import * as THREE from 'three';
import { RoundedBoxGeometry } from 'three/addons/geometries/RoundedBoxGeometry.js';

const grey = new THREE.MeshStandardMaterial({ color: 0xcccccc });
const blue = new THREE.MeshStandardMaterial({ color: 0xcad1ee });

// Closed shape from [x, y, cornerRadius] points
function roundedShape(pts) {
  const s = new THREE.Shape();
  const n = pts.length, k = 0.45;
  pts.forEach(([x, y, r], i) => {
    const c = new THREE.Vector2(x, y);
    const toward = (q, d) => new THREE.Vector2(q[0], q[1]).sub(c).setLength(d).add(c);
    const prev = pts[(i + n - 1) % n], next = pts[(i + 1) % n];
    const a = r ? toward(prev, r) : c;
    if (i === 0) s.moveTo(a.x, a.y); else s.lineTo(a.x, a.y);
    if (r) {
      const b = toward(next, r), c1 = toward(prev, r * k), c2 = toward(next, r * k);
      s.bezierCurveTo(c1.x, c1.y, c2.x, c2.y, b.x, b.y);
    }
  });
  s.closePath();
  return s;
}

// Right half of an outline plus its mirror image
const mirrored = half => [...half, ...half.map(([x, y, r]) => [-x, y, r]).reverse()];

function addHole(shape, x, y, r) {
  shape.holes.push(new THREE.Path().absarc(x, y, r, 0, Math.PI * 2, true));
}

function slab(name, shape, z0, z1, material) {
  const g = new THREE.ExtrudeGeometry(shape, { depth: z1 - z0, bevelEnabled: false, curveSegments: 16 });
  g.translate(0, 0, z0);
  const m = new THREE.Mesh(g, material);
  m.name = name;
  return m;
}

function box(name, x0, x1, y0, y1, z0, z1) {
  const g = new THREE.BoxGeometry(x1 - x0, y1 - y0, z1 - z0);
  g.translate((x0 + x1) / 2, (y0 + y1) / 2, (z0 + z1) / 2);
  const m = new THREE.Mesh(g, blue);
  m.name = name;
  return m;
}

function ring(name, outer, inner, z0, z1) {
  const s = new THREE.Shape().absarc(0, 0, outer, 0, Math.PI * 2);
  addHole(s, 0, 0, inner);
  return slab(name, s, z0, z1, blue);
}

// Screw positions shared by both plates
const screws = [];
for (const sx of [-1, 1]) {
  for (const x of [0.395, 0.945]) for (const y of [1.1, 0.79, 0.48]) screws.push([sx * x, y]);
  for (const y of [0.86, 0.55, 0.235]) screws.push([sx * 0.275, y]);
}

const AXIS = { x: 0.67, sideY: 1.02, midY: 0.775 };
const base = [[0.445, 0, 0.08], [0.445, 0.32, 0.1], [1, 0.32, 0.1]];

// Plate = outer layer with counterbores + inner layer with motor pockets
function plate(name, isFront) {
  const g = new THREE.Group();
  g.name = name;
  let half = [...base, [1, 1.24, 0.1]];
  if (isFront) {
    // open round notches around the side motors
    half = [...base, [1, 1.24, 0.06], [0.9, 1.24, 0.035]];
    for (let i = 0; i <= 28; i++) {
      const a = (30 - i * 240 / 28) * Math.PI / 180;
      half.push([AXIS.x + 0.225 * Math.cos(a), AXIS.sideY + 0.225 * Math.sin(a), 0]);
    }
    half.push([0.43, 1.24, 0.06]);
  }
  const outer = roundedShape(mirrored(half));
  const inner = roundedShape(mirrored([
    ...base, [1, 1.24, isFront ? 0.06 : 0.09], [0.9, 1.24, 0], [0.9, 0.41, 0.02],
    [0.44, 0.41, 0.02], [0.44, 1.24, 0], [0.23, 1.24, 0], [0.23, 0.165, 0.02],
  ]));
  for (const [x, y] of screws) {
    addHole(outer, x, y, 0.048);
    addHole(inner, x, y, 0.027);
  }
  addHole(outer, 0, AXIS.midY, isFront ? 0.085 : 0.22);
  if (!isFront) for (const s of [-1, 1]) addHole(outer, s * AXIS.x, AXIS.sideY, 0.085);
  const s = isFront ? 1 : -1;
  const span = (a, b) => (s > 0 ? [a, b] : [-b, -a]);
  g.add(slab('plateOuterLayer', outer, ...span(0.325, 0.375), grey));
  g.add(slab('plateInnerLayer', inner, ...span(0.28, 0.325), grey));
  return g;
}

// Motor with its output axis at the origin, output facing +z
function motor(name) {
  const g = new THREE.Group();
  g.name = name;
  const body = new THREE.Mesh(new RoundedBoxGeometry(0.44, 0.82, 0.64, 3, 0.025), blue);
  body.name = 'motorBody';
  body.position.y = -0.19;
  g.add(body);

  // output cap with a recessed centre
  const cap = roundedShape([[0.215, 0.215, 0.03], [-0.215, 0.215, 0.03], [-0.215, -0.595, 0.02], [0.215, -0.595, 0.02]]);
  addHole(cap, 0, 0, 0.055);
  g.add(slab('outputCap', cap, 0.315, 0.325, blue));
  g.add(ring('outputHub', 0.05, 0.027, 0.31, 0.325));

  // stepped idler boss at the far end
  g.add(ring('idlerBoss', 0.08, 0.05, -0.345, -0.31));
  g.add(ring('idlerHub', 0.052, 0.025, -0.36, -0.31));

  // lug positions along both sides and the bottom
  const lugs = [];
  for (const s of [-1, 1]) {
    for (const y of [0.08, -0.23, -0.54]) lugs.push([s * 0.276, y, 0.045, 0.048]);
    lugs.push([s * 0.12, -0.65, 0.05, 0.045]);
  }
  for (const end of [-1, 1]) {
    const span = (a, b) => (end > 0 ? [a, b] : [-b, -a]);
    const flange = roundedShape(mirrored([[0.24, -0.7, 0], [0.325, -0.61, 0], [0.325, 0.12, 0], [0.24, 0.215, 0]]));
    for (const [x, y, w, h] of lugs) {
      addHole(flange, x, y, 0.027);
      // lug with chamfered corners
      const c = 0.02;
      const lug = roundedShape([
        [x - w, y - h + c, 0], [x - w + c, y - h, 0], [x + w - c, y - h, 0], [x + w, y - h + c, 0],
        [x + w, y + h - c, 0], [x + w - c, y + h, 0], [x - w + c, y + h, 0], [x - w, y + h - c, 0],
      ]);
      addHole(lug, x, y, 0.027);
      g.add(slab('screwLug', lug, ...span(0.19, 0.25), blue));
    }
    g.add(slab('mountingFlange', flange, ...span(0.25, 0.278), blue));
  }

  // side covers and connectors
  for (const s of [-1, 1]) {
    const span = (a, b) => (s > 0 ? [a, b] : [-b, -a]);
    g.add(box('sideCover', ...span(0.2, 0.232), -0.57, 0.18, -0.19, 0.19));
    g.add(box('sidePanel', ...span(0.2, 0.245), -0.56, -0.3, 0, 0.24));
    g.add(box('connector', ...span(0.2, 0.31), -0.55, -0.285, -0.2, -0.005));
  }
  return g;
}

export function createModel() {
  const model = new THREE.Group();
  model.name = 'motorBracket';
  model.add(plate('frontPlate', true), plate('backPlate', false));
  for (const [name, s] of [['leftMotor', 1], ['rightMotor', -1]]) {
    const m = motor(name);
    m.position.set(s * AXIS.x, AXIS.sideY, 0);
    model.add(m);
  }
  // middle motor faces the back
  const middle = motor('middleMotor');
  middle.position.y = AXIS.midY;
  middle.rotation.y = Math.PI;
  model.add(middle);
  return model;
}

** WHAT YOU NEED TO DO **
Return exactly, and only, the lines above starting at the line that contains "const s = new THREE.Shape().absarc(0, 0, outer, 0, Math.PI" and ending at the line that contains "a recessed centre".

** TASK ANSWER **
  const s = new THREE.Shape().absarc(0, 0, outer, 0, Math.PI * 2);
  addHole(s, 0, 0, inner);
  return slab(name, s, z0, z1, blue);
}

// Screw positions shared by both plates
const screws = [];
for (const sx of [-1, 1]) {
  for (const x of [0.395, 0.945]) for (const y of [1.1, 0.79, 0.48]) screws.push([sx * x, y]);
  for (const y of [0.86, 0.55, 0.235]) screws.push([sx * 0.275, y]);
}

const AXIS = { x: 0.67, sideY: 1.02, midY: 0.775 };
const base = [[0.445, 0, 0.08], [0.445, 0.32, 0.1], [1, 0.32, 0.1]];

// Plate = outer layer with counterbores + inner layer with motor pockets
function plate(name, isFront) {
  const g = new THREE.Group();
  g.name = name;
  let half = [...base, [1, 1.24, 0.1]];
  if (isFront) {
    // open round notches around the side motors
    half = [...base, [1, 1.24, 0.06], [0.9, 1.24, 0.035]];
    for (let i = 0; i <= 28; i++) {
      const a = (30 - i * 240 / 28) * Math.PI / 180;
      half.push([AXIS.x + 0.225 * Math.cos(a), AXIS.sideY + 0.225 * Math.sin(a), 0]);
    }
    half.push([0.43, 1.24, 0.06]);
  }
  const outer = roundedShape(mirrored(half));
  const inner = roundedShape(mirrored([
    ...base, [1, 1.24, isFront ? 0.06 : 0.09], [0.9, 1.24, 0], [0.9, 0.41, 0.02],
    [0.44, 0.41, 0.02], [0.44, 1.24, 0], [0.23, 1.24, 0], [0.23, 0.165, 0.02],
  ]));
  for (const [x, y] of screws) {
    addHole(outer, x, y, 0.048);
    addHole(inner, x, y, 0.027);
  }
  addHole(outer, 0, AXIS.midY, isFront ? 0.085 : 0.22);
  if (!isFront) for (const s of [-1, 1]) addHole(outer, s * AXIS.x, AXIS.sideY, 0.085);
  const s = isFront ? 1 : -1;
  const span = (a, b) => (s > 0 ? [a, b] : [-b, -a]);
  g.add(slab('plateOuterLayer', outer, ...span(0.325, 0.375), grey));
  g.add(slab('plateInnerLayer', inner, ...span(0.28, 0.325), grey));
  return g;
}

// Motor with its output axis at the origin, output facing +z
function motor(name) {
  const g = new THREE.Group();
  g.name = name;
  const body = new THREE.Mesh(new RoundedBoxGeometry(0.44, 0.82, 0.64, 3, 0.025), blue);
  body.name = 'motorBody';
  body.position.y = -0.19;
  g.add(body);

  // output cap with a recessed centre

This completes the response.